What to work on -
Return, exactly and in full, the lines of the records below starting at the one with "prism(bm, axis, fixed, rect(s" and ending at the one with "prism(trim, axis, fixed, wall_profile(), t0, d", and no other lines.

Data for review -
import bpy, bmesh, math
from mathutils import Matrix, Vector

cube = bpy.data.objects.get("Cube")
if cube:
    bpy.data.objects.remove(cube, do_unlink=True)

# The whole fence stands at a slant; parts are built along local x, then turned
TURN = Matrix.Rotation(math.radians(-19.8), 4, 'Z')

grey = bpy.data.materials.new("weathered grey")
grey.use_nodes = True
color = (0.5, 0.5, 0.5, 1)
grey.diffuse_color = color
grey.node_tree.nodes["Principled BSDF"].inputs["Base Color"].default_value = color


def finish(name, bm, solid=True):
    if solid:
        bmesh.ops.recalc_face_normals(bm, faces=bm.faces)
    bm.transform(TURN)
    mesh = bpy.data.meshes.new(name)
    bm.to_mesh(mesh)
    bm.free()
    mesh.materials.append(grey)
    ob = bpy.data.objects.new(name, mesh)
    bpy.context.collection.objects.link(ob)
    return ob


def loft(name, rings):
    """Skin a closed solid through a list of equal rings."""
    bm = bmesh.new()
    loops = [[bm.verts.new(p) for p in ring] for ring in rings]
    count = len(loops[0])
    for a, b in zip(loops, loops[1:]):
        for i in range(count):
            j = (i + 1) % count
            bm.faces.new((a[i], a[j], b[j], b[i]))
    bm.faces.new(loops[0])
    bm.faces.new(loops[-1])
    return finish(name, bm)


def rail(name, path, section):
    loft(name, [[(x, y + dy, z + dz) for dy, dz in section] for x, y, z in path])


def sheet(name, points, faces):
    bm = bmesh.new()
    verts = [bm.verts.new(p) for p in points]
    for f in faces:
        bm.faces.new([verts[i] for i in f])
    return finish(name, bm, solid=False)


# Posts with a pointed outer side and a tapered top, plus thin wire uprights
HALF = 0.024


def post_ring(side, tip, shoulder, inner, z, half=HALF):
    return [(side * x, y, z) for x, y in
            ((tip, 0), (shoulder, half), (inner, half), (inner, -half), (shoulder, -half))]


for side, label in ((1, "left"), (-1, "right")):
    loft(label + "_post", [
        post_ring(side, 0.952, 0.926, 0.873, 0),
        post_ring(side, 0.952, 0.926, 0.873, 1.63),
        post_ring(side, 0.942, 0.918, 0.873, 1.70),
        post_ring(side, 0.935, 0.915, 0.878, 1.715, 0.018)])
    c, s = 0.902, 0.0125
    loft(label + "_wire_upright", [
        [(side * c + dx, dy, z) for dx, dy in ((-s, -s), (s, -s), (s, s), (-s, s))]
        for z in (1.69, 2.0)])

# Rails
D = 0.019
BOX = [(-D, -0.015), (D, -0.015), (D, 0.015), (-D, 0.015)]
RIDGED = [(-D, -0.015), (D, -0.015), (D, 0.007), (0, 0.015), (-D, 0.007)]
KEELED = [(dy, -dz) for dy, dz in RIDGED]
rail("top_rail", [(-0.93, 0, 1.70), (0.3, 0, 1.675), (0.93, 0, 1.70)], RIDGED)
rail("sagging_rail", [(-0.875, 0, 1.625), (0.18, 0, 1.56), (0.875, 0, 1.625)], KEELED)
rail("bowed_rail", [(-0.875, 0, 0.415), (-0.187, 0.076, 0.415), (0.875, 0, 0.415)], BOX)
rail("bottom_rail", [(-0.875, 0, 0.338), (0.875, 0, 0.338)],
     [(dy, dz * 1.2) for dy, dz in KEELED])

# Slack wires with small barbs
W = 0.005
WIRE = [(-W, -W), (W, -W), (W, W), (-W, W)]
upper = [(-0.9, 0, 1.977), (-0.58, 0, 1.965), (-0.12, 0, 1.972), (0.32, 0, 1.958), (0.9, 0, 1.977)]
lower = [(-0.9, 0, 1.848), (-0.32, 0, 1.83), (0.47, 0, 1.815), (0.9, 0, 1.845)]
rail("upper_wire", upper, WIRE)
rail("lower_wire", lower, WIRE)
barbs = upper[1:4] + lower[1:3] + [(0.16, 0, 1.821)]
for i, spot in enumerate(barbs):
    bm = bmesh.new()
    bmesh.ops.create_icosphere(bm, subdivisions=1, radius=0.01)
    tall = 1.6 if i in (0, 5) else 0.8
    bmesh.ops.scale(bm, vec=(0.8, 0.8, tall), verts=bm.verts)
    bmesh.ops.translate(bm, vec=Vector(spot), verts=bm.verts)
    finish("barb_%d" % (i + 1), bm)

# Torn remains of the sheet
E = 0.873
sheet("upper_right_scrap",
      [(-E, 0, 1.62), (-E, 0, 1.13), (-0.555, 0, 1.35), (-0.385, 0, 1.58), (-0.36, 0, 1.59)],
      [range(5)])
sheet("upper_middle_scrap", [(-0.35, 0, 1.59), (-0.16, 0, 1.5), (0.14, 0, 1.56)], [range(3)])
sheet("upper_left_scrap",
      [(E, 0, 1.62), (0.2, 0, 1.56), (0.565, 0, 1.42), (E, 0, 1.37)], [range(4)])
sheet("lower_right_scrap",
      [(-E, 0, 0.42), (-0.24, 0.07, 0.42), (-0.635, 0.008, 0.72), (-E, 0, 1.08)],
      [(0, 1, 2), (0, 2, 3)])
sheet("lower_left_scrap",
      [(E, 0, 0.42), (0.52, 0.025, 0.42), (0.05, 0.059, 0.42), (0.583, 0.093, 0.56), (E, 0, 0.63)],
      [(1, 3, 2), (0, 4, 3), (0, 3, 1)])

...

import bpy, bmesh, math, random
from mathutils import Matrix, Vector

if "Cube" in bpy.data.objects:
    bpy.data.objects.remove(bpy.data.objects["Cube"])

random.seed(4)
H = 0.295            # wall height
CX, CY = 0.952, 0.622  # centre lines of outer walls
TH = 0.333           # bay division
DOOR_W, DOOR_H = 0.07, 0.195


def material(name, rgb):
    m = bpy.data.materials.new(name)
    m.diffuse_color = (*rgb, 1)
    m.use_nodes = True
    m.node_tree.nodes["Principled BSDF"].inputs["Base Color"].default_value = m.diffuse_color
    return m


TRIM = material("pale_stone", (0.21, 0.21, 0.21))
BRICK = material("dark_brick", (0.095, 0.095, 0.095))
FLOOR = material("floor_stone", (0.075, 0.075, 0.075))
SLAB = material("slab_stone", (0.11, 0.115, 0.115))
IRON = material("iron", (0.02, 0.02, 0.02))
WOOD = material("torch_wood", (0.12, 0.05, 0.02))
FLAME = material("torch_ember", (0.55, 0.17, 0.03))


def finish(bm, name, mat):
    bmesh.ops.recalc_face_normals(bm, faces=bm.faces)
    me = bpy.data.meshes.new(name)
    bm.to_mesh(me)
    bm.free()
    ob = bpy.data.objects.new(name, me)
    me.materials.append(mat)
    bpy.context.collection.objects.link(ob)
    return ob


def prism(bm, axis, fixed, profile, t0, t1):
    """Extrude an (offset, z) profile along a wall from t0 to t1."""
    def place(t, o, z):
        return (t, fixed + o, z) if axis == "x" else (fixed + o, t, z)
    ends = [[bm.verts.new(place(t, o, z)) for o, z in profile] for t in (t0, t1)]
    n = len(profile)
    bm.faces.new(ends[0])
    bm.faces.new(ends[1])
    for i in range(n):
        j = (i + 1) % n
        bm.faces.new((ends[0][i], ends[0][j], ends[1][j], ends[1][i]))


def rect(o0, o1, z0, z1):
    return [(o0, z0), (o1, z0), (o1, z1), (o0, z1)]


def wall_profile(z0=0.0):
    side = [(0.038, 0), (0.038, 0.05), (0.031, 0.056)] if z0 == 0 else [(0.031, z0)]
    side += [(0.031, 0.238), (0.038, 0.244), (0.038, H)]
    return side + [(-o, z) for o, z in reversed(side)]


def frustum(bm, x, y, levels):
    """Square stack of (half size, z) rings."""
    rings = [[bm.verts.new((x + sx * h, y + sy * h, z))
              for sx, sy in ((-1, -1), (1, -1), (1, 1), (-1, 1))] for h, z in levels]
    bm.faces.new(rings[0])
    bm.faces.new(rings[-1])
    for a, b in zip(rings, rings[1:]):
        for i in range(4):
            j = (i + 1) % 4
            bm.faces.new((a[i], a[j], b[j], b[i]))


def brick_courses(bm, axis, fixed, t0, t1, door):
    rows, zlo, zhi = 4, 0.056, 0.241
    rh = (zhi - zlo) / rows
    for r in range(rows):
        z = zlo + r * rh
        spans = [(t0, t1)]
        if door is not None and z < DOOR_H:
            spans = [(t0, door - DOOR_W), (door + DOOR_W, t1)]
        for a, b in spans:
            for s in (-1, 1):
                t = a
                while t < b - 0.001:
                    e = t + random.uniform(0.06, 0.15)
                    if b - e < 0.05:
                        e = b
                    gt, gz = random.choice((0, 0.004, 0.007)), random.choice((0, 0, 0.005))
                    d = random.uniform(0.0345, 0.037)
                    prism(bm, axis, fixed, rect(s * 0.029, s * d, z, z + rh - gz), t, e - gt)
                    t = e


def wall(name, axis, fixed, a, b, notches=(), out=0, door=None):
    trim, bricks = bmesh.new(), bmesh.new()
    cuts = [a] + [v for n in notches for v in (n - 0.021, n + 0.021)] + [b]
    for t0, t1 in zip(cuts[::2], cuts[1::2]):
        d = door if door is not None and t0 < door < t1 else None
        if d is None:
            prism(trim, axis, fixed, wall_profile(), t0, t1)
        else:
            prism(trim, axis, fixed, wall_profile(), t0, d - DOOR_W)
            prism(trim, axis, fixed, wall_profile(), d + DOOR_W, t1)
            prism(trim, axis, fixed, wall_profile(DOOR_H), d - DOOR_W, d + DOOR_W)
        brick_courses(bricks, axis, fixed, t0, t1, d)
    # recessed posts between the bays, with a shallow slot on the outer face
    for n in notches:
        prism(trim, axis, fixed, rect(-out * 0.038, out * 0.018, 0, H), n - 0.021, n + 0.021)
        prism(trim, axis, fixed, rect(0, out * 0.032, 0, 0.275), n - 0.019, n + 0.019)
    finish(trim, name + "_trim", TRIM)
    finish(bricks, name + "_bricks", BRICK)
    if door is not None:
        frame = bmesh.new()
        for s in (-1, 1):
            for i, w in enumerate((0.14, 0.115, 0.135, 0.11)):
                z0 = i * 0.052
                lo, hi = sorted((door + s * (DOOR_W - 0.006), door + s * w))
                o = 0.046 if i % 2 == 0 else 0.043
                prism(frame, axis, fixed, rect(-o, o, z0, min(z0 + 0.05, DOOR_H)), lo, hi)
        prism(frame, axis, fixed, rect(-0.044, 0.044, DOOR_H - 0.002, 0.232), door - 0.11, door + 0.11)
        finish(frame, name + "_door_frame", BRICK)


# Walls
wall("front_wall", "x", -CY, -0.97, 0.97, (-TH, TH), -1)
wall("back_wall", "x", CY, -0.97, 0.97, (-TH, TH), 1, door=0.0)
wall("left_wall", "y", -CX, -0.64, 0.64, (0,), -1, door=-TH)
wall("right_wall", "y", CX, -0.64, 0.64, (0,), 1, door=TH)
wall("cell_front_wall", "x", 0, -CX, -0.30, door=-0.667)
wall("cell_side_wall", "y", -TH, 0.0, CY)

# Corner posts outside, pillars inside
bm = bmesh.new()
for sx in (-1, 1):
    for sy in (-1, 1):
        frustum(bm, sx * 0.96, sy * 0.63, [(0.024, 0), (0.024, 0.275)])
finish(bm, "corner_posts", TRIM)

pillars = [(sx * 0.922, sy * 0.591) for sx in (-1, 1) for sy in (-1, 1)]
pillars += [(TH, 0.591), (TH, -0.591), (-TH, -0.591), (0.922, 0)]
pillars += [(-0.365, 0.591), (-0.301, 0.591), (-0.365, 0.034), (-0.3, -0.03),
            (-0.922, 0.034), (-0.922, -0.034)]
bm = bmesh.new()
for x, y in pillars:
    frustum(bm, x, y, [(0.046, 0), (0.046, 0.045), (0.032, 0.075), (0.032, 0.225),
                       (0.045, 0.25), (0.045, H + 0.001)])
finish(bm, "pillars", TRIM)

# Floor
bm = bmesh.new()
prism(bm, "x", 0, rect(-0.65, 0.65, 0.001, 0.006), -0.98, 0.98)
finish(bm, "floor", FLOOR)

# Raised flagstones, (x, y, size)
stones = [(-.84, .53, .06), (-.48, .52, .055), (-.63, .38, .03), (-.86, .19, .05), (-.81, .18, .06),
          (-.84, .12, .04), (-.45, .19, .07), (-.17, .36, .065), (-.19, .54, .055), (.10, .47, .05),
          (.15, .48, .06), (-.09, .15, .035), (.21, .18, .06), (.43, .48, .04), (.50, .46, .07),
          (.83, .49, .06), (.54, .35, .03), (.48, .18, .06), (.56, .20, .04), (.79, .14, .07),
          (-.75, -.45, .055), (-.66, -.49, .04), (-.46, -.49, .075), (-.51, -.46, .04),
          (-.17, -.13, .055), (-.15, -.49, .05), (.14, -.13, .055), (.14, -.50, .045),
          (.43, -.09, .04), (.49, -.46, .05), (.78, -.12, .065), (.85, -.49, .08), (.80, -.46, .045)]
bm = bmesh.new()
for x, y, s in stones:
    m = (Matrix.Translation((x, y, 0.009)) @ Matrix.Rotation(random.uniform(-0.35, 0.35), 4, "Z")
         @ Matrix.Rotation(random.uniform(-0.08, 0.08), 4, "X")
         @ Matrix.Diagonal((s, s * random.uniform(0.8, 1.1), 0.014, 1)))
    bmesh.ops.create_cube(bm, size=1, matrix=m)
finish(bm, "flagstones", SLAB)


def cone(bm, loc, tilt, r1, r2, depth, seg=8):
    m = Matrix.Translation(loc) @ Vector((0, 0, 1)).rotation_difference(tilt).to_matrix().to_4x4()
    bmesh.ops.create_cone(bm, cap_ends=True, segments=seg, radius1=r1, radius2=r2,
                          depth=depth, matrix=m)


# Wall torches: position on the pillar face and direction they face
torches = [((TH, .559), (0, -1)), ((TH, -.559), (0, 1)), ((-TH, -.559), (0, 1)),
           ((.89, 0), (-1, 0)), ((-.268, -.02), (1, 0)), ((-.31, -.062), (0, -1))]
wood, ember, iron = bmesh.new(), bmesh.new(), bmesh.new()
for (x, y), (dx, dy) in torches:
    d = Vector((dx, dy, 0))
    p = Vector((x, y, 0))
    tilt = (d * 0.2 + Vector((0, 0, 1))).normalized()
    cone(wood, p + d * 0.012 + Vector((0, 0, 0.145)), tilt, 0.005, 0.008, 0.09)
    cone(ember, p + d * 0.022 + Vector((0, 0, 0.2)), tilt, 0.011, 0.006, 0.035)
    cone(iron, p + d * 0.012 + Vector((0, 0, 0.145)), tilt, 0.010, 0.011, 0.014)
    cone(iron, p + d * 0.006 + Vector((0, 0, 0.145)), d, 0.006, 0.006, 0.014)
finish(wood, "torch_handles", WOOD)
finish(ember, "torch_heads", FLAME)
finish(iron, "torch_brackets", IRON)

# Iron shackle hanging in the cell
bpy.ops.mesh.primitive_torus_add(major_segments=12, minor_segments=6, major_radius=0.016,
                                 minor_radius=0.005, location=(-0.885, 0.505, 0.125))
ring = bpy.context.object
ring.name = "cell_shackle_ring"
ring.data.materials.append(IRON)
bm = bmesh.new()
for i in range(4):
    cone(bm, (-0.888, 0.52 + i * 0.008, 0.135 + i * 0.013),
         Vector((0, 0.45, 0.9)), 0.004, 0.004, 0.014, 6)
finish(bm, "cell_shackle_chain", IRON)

==

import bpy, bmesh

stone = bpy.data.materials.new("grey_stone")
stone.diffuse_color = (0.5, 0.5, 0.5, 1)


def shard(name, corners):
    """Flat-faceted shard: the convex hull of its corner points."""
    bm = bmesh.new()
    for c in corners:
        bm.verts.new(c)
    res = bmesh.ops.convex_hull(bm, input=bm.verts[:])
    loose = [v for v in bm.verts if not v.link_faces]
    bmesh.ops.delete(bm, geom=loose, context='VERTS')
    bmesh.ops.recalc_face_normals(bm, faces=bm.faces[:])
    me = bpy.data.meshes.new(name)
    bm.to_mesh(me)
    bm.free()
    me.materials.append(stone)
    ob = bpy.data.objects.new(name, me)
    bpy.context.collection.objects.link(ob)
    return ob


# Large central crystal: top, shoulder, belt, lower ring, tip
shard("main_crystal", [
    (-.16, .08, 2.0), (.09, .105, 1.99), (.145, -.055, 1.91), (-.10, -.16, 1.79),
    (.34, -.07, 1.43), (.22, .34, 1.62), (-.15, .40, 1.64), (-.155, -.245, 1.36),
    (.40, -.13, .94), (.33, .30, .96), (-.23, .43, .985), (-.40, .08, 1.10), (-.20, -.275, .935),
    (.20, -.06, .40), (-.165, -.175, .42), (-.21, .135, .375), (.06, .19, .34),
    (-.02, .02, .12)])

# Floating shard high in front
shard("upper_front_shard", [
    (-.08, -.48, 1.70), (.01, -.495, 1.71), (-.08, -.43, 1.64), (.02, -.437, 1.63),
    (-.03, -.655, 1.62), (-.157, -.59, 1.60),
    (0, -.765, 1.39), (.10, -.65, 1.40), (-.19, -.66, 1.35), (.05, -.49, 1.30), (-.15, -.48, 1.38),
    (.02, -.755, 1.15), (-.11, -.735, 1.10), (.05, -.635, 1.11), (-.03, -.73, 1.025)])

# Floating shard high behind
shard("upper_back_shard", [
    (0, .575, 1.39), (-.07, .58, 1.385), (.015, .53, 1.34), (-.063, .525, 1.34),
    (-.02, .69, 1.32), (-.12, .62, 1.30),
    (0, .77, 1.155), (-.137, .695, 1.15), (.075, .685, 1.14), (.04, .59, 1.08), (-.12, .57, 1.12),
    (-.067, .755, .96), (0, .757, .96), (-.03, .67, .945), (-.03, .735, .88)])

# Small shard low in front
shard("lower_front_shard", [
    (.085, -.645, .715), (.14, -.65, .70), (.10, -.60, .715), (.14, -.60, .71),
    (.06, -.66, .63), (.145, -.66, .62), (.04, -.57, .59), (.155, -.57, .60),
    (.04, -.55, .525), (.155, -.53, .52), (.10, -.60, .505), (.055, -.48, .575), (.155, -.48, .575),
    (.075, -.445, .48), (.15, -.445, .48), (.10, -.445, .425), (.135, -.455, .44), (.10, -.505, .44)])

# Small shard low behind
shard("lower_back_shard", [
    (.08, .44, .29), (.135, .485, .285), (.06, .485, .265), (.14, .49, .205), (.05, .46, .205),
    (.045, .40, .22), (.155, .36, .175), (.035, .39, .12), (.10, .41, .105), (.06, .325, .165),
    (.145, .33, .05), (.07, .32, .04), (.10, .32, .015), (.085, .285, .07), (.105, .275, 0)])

Exercise answer -
                    prism(bm, axis, fixed, rect(s * 0.029, s * d, z, z + rh - gz), t, e - gt)
                    t = e


def wall(name, axis, fixed, a, b, notches=(), out=0, door=None):
    trim, bricks = bmesh.new(), bmesh.new()
    cuts = [a] + [v for n in notches for v in (n - 0.021, n + 0.021)] + [b]
    for t0, t1 in zip(cuts[::2], cuts[1::2]):
        d = door if door is not None and t0 < door < t1 else None
        if d is None:
            prism(trim, axis, fixed, wall_profile(), t0, t1)
        else:
            prism(trim, axis, fixed, wall_profile(), t0, d - DOOR_W)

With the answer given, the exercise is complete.